Researchers at the Harvard-Smithsonian Center for Astrophysics took a second look at planetary data from NASA’s Kepler telescope because NASA had overestimated the size and temperature of red dwarf stars. Courtney Dressing, a Harvard astronomer, adjusted the data and started looking for planets similar in size and temperature to Earth. Based on her calculations, 6 percent of the 75 billion red dwarf stars studied could have an Earth-like planet, which may not sound like a lot but it's the first time scientists could pin an actual number on these kind of exoplanets.
Why is this important? Because red dwarfs swarm the Milky Way galaxy, particularly around our solar system (they make up roughly 75 percent of stars in the Milky Way). That means, statistically, the closest Earth-like planets may be as few as 13 light years away. Unlike the recently discovered exoplanet in the Alpha Centauri system, these planets could potentially support life.
Not that a red dwarf star would make for terribly hospitable places, unless other conditions intervened. With a smaller star, planets orbit closer, and when they orbit closely, they stop spinning. That means one side of the planet could be perpetual day, while the other side is perpetual night. Nearby planets could help unlock the gravitational pull, while winds might distribute heat across the surface of a habitable planet. Ultraviolet flares could also pummel the surface of the planet if the atmosphere isn’t thick enough, or the ocean deep enough. And unlike our sun, red dwarfs don’t shine nearly as much in the visual spectrum. But Dressing told PopSci that the close orbit could mean more star shine for the exoplanet, increasing the habitability.
Still, the search is on, and Dressing has some targets in view that could be added to the short list of best places to live in the universe. Next, Dressing will hone in on three planet candidates, roughly 300 to 600 light years away, just outside our neighborhood.
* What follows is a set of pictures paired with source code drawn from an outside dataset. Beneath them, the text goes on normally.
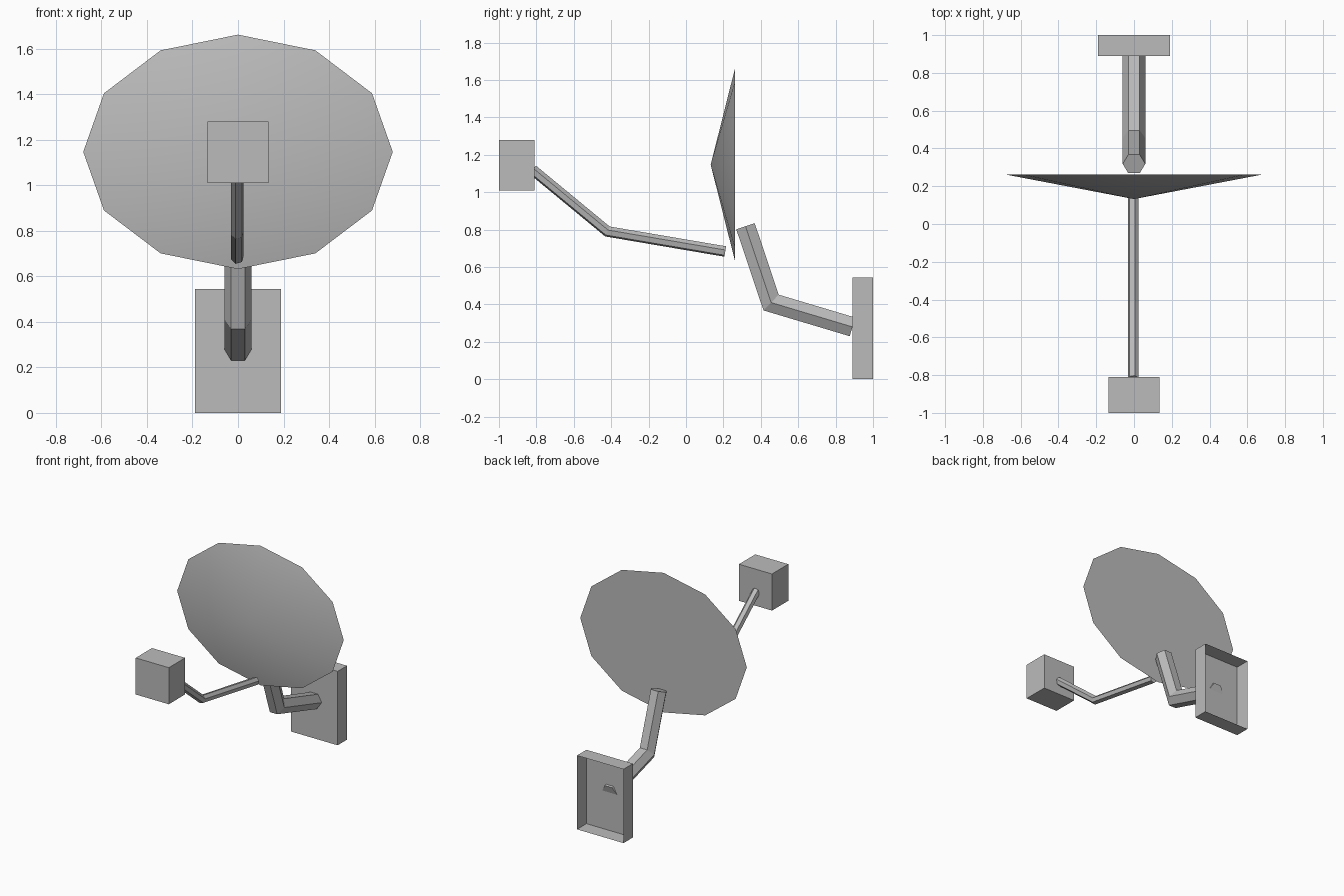
import bpy, bmesh
from math import pi, cos, sin, radians
from mathutils import Vector, Matrix

cube = bpy.data.objects.get("Cube")
if cube:
    bpy.data.objects.remove(cube, do_unlink=True)

grey = bpy.data.materials.new("light_grey")
grey.use_nodes = True
colour = (0.5, 0.5, 0.5, 1)
grey.diffuse_color = colour
grey.node_tree.nodes["Principled BSDF"].inputs["Base Color"].default_value = colour


def finish(name, bm):
    mesh = bpy.data.meshes.new(name)
    bm.to_mesh(mesh)
    bm.free()
    mesh.materials.append(grey)
    obj = bpy.data.objects.new(name, mesh)
    bpy.context.collection.objects.link(obj)
    return obj


def box(name, low, high, open_back=False):
    low, high = Vector(low), Vector(high)
    bm = bmesh.new()
    bmesh.ops.create_cube(bm, size=1)
    bmesh.ops.scale(bm, vec=high - low, verts=bm.verts)
    bmesh.ops.translate(bm, vec=(low + high) / 2, verts=bm.verts)
    if open_back:
        back = [f for f in bm.faces if f.normal.y > 0.9]
        bmesh.ops.delete(bm, geom=back, context='FACES_ONLY')
    return finish(name, bm)


def hex_arm(name, path, radius, turn=0, x=0):
    """Six-sided tube along a path in the y-z plane, with mitred bends."""
    pts = [Vector(p) for p in path]
    dirs = [(b - a).normalized() for a, b in zip(pts, pts[1:])]
    bm = bmesh.new()
    rings = []
    for i, p in enumerate(pts):
        before, after = dirs[max(i - 1, 0)], dirs[min(i, len(dirs) - 1)]
        tangent = (before + after).normalized()
        normal = Vector((-tangent.y, tangent.x)) / tangent.dot(after)
        ring = []
        for k in range(6):
            a = turn + k * pi / 3
            q = p + normal * radius * sin(a)
            ring.append(bm.verts.new((x + radius * cos(a), q.x, q.y)))
        rings.append(ring)
    for r, s in zip(rings, rings[1:]):
        for k in range(6):
            j = (k + 1) % 6
            bm.faces.new((r[k], r[j], s[j], s[k]))
    bm.faces.new(rings[0])
    bm.faces.new(rings[-1])
    bmesh.ops.recalc_face_normals(bm, faces=bm.faces)
    return finish(name, bm)


# Dish: shallow oval cone with its point to the front and a flat back
bm = bmesh.new()
bmesh.ops.create_cone(bm, cap_ends=True, segments=12, radius1=1, radius2=0, depth=1)
bmesh.ops.remove_doubles(bm, verts=bm.verts, dist=0.001)
bmesh.ops.scale(bm, vec=(0.68, 0.515, 0.13), verts=bm.verts)
bmesh.ops.rotate(bm, cent=(0, 0, 0), matrix=Matrix.Rotation(pi / 2, 3, 'X'), verts=bm.verts)
bmesh.ops.translate(bm, vec=(0, 0.197, 1.147), verts=bm.verts)
dish = finish("dish", bm)
bpy.ops.object.select_all(action='DESELECT')
dish.select_set(True)
bpy.context.view_layer.objects.active = dish
bpy.ops.object.shade_smooth_by_angle(angle=radians(20))

# Receiver and its thin arm
box("receiver", (-0.135, -1, 1.01), (0.135, -0.81, 1.28))
hex_arm("receiver_arm", [(0.21, 0.683), (-0.42, 0.79), (-0.82, 1.12)],
        0.029, turn=radians(104), x=-0.003)

# Wall bracket, hollow at the back, and the bent mount
box("wall_bracket", (-0.19, 0.89, 0), (0.19, 1, 0.545), open_back=True)
hex_arm("mount_arm", [(0.318, 0.818), (0.455, 0.41), (0.89, 0.28)], 0.06)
Five amazing, clean technologies that will set us free, in this month's energy-focused issue. Also: how to build a better bomb detector, the robotic toys that are raising your children, a human catapult, the world's smallest arcade, and much more.